*** Records for this exercise Section Begins ***

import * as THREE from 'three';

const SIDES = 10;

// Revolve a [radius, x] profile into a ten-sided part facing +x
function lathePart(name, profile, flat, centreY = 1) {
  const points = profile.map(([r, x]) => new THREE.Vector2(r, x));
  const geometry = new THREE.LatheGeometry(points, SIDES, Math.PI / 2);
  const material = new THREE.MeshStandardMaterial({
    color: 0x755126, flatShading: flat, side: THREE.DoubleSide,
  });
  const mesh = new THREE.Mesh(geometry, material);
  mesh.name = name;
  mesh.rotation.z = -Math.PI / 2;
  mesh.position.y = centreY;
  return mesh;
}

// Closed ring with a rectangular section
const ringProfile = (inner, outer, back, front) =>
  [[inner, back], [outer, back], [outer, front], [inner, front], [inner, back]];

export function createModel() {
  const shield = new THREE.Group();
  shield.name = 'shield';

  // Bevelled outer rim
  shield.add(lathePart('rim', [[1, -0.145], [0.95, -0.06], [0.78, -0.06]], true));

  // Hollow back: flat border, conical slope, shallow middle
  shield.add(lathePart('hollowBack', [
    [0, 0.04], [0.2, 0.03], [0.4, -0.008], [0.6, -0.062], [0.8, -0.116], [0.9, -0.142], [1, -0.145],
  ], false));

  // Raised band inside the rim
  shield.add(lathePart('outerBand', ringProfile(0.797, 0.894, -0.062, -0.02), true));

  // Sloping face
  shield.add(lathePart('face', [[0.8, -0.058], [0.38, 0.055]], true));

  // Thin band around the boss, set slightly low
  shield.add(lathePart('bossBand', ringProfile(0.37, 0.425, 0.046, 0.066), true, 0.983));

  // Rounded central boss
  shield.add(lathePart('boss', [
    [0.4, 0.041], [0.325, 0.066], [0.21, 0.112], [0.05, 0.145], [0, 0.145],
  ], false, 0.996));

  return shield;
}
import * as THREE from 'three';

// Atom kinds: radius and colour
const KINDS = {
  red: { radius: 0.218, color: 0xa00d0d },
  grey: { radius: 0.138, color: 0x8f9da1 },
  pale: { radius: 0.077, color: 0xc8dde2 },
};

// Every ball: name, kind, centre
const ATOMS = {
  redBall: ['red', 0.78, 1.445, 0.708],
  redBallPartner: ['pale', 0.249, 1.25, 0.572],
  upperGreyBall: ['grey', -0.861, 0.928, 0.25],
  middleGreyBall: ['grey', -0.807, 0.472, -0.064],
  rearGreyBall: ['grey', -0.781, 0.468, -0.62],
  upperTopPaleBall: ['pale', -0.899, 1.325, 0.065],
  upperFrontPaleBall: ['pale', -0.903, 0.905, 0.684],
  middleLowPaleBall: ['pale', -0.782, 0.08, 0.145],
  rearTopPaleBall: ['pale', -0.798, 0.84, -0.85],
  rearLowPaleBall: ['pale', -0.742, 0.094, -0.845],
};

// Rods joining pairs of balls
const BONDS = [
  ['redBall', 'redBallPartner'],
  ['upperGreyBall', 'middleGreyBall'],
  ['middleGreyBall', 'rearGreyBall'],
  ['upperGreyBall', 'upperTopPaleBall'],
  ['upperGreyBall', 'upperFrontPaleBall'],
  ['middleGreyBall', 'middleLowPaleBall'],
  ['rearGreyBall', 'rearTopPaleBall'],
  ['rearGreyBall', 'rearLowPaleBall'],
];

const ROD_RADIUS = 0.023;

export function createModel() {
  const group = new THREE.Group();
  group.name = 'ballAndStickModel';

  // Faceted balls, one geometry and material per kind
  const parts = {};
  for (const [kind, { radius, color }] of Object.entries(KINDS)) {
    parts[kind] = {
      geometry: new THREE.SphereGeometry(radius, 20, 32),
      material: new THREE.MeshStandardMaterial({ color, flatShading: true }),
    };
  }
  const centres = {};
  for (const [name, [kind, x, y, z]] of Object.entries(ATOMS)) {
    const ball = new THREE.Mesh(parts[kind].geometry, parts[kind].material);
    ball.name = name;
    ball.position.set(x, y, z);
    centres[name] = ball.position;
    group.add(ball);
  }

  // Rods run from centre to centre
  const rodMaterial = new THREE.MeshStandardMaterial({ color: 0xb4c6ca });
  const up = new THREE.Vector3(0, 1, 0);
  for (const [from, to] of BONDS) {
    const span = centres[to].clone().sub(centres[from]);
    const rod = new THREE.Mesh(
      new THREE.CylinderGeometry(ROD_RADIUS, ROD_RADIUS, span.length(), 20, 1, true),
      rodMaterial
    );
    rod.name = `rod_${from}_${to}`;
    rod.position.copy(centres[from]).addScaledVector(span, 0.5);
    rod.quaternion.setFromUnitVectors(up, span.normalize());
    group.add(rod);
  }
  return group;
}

*** Records for this exercise Section Ends ***

What needs to be done:
All the material above is to be retyped exactly as it appears.

Finished exercise:
import * as THREE from 'three';

const SIDES = 10;

// Revolve a [radius, x] profile into a ten-sided part facing +x
function lathePart(name, profile, flat, centreY = 1) {
  const points = profile.map(([r, x]) => new THREE.Vector2(r, x));
  const geometry = new THREE.LatheGeometry(points, SIDES, Math.PI / 2);
  const material = new THREE.MeshStandardMaterial({
    color: 0x755126, flatShading: flat, side: THREE.DoubleSide,
  });
  const mesh = new THREE.Mesh(geometry, material);
  mesh.name = name;
  mesh.rotation.z = -Math.PI / 2;
  mesh.position.y = centreY;
  return mesh;
}

// Closed ring with a rectangular section
const ringProfile = (inner, outer, back, front) =>
  [[inner, back], [outer, back], [outer, front], [inner, front], [inner, back]];

export function createModel() {
  const shield = new THREE.Group();
  shield.name = 'shield';

  // Bevelled outer rim
  shield.add(lathePart('rim', [[1, -0.145], [0.95, -0.06], [0.78, -0.06]], true));

  // Hollow back: flat border, conical slope, shallow middle
  shield.add(lathePart('hollowBack', [
    [0, 0.04], [0.2, 0.03], [0.4, -0.008], [0.6, -0.062], [0.8, -0.116], [0.9, -0.142], [1, -0.145],
  ], false));

  // Raised band inside the rim
  shield.add(lathePart('outerBand', ringProfile(0.797, 0.894, -0.062, -0.02), true));

  // Sloping face
  shield.add(lathePart('face', [[0.8, -0.058], [0.38, 0.055]], true));

  // Thin band around the boss, set slightly low
  shield.add(lathePart('bossBand', ringProfile(0.37, 0.425, 0.046, 0.066), true, 0.983));

  // Rounded central boss
  shield.add(lathePart('boss', [
    [0.4, 0.041], [0.325, 0.066], [0.21, 0.112], [0.05, 0.145], [0, 0.145],
  ], false, 0.996));

  return shield;
}
import * as THREE from 'three';

// Atom kinds: radius and colour
const KINDS = {
  red: { radius: 0.218, color: 0xa00d0d },
  grey: { radius: 0.138, color: 0x8f9da1 },
  pale: { radius: 0.077, color: 0xc8dde2 },
};

// Every ball: name, kind, centre
const ATOMS = {
  redBall: ['red', 0.78, 1.445, 0.708],
  redBallPartner: ['pale', 0.249, 1.25, 0.572],
  upperGreyBall: ['grey', -0.861, 0.928, 0.25],
  middleGreyBall: ['grey', -0.807, 0.472, -0.064],
  rearGreyBall: ['grey', -0.781, 0.468, -0.62],
  upperTopPaleBall: ['pale', -0.899, 1.325, 0.065],
  upperFrontPaleBall: ['pale', -0.903, 0.905, 0.684],
  middleLowPaleBall: ['pale', -0.782, 0.08, 0.145],
  rearTopPaleBall: ['pale', -0.798, 0.84, -0.85],
  rearLowPaleBall: ['pale', -0.742, 0.094, -0.845],
};

// Rods joining pairs of balls
const BONDS = [
  ['redBall', 'redBallPartner'],
  ['upperGreyBall', 'middleGreyBall'],
  ['middleGreyBall', 'rearGreyBall'],
  ['upperGreyBall', 'upperTopPaleBall'],
  ['upperGreyBall', 'upperFrontPaleBall'],
  ['middleGreyBall', 'middleLowPaleBall'],
  ['rearGreyBall', 'rearTopPaleBall'],
  ['rearGreyBall', 'rearLowPaleBall'],
];

const ROD_RADIUS = 0.023;

export function createModel() {
  const group = new THREE.Group();
  group.name = 'ballAndStickModel';

  // Faceted balls, one geometry and material per kind
  const parts = {};
  for (const [kind, { radius, color }] of Object.entries(KINDS)) {
    parts[kind] = {
      geometry: new THREE.SphereGeometry(radius, 20, 32),
      material: new THREE.MeshStandardMaterial({ color, flatShading: true }),
    };
  }
  const centres = {};
  for (const [name, [kind, x, y, z]] of Object.entries(ATOMS)) {
    const ball = new THREE.Mesh(parts[kind].geometry, parts[kind].material);
    ball.name = name;
    ball.position.set(x, y, z);
    centres[name] = ball.position;
    group.add(ball);
  }

  // Rods run from centre to centre
  const rodMaterial = new THREE.MeshStandardMaterial({ color: 0xb4c6ca });
  const up = new THREE.Vector3(0, 1, 0);
  for (const [from, to] of BONDS) {
    const span = centres[to].clone().sub(centres[from]);
    const rod = new THREE.Mesh(
      new THREE.CylinderGeometry(ROD_RADIUS, ROD_RADIUS, span.length(), 20, 1, true),
      rodMaterial
    );
    rod.name = `rod_${from}_${to}`;
    rod.position.copy(centres[from]).addScaledVector(span, 0.5);
    rod.quaternion.setFromUnitVectors(up, span.normalize());
    group.add(rod);
  }
  return group;
}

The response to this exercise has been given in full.